Among the rediscoveries is a ground orchid called the hairy jewel orchid, which was last collected more than 120 years ago. It was spotted in Tengah Forest in 2020.
Unlike the more flamboyant and showy orchids hanging from trees, the hairy jewel orchid can tolerate low light, and grow on the ground.
A mushroom - the Sculptured toadstool - seen prominently perched near the base of a tree in Bukit Timah Nature Reserve in 2020, after it was last collected there in 1939, is another rediscovery.Dr Middleton said discovering new species and records is exciting but added: "The goal is to understand the natural heritage and plant diversity of Singapore in its entirety to best protect and conserve them."
Species new to science
The species, which is endemic to Singapore and related to mosses, was spotted on tree bases and exposed roots in the forests of Bukit Timah and Nee Soon. Each of the leaf-like bodies forming the green "mat" is no more than 1cm long and about 1mm wide. The tiny, spore-producing plants thrive in damp environments.
New records in Singapore
This small population of three orchid plants was first found in Bukit Timah Nature Reserve in 2019, in the fully saturated soil of a freshwater swamp. The plant is also native to Johor and Sumatra.
About 100 to 200 of these flowering plants can be found growing in the humid shade among large boulders in the primary forest of Bukit Timah Nature Reserve. The plants cover a 20m by 70m area, and were first spotted in 2020.
This species is related to the Gaolejeunea hoi and classified as a liverwort. Each of its tiny shoots can grow up to 3cm long. It is a rare and poorly known species from South-east Asia, with just five verified collections recorded so far. It is considered critically endangered in Singapore, where these plants were discovered growing among other tiny flora on the buttress of a heritage tree in the Singapore Botanic Gardens in 2020.
Collected several times between 2005 and last year from various patches of secondary forest in Pulau Ubin, the messy plant was an enigma to scientists for years. The Ficus subulata is part of the fig family which comprises a large number of species. This Pulau Ubin species is similar to a number of other types of plants found in Singapore and Malaysia, making it difficult for scientists to pin down its identity. It was eventually identified recently with the help of a scientist from France and some wasps.
This is the only known red algae species found in freshwater environments in Singapore. The rare red algae was discovered in 2018 in a forest stream of Bukit Timah Nature Reserve. It was formerly thought to be found only in one location in Pahang, Malaysia, and its discovery in Singapore suggests that the algae's distribution is not as restricted as previously thought.
Hairy jewel orchid or Hetaeria oblongifolia
This ground orchid was last collected in 1897, before it was found in Tengah Forest in 2020. Some of the plants have been transplanted to the Singapore Botanic Gardens, and there are ongoing efforts to germinate seeds. This species has tiny flowers, unlike the more flamboyant orchids people are familiar with.
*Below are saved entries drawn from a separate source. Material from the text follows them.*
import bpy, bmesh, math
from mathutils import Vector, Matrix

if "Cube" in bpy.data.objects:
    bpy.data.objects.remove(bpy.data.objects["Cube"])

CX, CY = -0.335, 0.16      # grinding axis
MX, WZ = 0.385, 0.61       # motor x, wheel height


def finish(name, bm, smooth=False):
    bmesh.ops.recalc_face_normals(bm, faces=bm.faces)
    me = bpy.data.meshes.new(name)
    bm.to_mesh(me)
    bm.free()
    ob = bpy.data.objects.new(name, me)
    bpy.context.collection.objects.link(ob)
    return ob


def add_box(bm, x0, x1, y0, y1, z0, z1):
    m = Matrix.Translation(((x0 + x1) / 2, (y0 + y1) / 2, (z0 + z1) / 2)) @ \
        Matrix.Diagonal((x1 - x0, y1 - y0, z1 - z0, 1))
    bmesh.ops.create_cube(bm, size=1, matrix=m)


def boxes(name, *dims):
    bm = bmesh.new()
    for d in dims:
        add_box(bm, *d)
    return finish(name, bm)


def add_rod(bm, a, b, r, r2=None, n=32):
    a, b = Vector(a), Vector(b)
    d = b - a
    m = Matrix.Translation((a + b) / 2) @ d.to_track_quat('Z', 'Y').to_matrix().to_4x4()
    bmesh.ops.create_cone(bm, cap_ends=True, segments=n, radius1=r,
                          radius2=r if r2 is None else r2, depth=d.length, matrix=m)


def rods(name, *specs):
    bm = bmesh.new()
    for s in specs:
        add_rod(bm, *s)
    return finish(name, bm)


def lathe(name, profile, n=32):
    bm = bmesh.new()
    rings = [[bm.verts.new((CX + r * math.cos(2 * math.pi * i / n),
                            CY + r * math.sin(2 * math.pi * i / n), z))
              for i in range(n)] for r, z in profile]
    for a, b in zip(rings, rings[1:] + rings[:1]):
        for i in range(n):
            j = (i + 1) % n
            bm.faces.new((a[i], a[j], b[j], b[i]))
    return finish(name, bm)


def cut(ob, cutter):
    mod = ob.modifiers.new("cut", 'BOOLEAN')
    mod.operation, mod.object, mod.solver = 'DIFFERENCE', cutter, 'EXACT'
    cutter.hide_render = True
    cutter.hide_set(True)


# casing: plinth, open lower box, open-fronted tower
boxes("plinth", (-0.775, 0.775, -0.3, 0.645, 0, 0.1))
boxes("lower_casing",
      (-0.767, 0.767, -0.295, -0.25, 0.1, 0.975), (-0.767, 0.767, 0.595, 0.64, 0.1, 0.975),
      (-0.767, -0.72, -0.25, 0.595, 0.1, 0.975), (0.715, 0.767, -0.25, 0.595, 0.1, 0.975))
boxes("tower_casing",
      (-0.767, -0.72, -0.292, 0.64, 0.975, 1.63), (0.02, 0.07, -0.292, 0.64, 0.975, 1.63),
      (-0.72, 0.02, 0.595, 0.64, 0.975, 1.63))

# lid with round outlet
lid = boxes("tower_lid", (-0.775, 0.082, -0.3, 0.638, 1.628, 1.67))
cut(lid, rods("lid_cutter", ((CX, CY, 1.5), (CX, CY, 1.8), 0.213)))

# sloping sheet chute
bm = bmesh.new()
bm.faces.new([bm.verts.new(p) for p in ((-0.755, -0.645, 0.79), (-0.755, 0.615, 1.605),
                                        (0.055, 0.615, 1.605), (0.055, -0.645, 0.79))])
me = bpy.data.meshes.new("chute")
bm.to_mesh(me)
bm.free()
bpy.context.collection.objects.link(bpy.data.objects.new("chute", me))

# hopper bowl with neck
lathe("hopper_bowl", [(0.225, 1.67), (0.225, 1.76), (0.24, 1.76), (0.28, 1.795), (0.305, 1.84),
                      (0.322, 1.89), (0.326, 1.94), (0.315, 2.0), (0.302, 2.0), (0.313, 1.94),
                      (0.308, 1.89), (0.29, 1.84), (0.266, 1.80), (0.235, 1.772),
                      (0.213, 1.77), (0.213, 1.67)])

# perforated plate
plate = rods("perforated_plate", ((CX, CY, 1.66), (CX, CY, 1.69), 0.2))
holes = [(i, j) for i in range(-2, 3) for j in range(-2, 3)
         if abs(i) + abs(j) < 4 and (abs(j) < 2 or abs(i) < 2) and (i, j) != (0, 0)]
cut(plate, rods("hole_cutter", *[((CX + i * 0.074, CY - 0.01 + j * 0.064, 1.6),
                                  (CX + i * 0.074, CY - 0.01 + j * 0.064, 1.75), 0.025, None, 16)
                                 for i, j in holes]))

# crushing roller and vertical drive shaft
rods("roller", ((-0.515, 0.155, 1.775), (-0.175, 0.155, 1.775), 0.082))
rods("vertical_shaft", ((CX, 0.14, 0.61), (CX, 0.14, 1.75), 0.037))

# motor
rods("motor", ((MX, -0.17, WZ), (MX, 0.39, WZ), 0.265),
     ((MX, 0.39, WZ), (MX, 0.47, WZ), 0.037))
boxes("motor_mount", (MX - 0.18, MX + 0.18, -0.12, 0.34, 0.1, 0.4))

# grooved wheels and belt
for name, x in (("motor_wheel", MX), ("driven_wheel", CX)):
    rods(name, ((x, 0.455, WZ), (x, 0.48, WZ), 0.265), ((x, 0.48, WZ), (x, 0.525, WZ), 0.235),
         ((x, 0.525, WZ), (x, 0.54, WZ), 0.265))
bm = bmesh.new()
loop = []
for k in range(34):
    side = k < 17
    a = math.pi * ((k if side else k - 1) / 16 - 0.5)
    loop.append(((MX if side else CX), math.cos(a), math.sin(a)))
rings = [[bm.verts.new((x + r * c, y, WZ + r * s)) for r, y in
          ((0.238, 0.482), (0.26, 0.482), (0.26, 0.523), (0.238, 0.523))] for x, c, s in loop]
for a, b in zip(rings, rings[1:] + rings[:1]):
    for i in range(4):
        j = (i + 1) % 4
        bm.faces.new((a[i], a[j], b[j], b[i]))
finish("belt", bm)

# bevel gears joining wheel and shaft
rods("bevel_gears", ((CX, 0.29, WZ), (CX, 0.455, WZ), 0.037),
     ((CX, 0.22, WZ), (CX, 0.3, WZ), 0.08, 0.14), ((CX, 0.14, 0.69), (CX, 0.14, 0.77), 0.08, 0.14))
Sculptured toadstool or Amanita sculpta
This prominent mushroom has a cap that ranges from 10cm to 27cm wide, and a stalk up to 26cm high. It was last collected from Bukit Timah Nature Reserve in 1939, until it was sighted in the nature reserve in 2020 near the base of a tree.
Sand olive or Dodonaea viscosa
The coastal flowering plant was assessed as nationally extinct in 2008, but more than 10 of the plants were discovered at a reclaimed site in Tuas in 2019. Seeds and cuttings have been taken from the rediscovered plants and are being grown at the National Parks Board's Native Plant Centre. Over 10,000 of the plant's seeds are kept in the Singapore Botanic Gardens' Seed Bank - which conserves plant species and reintroduces them to the wild, if needed.